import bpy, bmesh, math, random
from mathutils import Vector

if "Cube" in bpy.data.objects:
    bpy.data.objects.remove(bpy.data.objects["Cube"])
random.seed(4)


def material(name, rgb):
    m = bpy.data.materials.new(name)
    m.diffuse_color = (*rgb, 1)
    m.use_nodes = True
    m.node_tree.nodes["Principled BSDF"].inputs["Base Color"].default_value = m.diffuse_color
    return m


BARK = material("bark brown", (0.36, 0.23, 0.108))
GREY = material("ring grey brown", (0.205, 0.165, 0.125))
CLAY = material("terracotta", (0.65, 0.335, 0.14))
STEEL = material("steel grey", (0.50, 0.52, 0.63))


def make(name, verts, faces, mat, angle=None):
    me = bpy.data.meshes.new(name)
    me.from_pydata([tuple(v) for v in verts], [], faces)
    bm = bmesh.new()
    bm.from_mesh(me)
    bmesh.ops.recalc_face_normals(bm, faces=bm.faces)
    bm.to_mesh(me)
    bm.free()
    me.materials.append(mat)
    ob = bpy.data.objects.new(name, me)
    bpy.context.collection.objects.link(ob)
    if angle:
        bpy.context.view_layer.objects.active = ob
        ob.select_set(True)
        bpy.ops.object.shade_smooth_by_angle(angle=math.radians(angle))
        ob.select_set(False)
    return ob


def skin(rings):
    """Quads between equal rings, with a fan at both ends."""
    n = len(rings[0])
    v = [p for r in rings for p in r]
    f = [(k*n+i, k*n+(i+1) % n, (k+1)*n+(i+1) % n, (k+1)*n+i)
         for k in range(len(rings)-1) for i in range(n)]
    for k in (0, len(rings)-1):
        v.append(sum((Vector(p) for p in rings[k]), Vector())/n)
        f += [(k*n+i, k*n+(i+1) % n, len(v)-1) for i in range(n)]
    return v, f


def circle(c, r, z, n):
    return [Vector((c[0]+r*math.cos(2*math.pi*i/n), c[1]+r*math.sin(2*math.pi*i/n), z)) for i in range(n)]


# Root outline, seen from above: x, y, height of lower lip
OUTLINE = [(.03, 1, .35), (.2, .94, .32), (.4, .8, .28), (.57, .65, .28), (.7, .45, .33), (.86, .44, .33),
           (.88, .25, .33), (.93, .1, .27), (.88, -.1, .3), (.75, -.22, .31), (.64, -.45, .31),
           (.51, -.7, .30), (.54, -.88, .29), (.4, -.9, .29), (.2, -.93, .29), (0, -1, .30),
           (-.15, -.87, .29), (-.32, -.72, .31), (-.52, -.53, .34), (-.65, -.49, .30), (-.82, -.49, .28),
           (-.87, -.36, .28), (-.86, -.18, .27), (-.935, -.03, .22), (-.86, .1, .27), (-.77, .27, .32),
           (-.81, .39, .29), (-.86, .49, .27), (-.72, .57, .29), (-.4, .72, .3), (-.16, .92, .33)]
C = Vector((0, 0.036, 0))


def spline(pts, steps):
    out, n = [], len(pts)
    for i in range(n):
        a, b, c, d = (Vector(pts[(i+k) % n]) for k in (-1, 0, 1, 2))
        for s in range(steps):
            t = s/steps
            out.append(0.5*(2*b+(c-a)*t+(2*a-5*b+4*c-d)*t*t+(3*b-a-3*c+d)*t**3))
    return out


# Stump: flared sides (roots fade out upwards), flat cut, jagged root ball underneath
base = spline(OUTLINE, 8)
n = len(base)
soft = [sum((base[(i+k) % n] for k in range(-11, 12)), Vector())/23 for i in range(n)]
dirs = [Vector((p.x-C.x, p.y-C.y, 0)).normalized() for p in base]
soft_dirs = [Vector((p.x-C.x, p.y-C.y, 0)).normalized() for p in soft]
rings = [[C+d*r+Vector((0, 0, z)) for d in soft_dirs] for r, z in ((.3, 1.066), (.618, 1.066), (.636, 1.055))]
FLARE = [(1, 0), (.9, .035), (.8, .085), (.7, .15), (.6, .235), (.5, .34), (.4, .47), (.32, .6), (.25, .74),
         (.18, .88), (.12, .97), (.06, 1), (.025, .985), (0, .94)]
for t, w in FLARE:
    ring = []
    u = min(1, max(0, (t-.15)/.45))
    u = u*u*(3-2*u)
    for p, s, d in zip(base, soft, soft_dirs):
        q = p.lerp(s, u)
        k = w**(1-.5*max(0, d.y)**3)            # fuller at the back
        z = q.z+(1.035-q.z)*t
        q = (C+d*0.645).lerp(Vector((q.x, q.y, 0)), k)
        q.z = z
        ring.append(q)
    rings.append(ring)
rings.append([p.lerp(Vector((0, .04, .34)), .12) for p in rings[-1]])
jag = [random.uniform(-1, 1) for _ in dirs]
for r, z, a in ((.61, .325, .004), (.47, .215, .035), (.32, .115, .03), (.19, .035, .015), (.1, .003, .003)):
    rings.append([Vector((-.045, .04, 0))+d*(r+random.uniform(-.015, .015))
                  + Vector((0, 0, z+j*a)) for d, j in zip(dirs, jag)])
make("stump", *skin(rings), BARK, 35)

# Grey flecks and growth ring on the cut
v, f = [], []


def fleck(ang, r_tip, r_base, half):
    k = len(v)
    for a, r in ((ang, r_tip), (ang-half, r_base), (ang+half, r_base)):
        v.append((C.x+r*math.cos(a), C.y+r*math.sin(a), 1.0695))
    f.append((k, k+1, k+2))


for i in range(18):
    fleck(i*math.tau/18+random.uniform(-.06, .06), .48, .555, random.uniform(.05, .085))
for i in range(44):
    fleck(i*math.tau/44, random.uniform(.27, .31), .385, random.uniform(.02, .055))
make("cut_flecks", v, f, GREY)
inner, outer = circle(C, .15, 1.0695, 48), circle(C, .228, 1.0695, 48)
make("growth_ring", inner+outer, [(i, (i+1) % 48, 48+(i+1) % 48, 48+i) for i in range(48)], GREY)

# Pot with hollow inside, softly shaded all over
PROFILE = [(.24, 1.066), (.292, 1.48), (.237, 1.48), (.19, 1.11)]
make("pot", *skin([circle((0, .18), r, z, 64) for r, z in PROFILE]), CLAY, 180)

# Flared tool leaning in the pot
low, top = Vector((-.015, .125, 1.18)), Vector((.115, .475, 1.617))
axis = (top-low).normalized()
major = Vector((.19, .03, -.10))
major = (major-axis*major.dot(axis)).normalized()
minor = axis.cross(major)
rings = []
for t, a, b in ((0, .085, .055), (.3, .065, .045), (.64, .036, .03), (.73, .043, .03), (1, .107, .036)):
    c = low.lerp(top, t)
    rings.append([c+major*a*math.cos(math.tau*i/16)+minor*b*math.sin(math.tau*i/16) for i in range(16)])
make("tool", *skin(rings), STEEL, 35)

* What you will do:
Every line from the first through the one containing "m.use_nodes = True" in the listing above must be given again exactly, with nothing else alongside.

* Exercise solution:
import bpy, bmesh, math, random
from mathutils import Vector

if "Cube" in bpy.data.objects:
    bpy.data.objects.remove(bpy.data.objects["Cube"])
random.seed(4)


def material(name, rgb):
    m = bpy.data.materials.new(name)
    m.diffuse_color = (*rgb, 1)
    m.use_nodes = True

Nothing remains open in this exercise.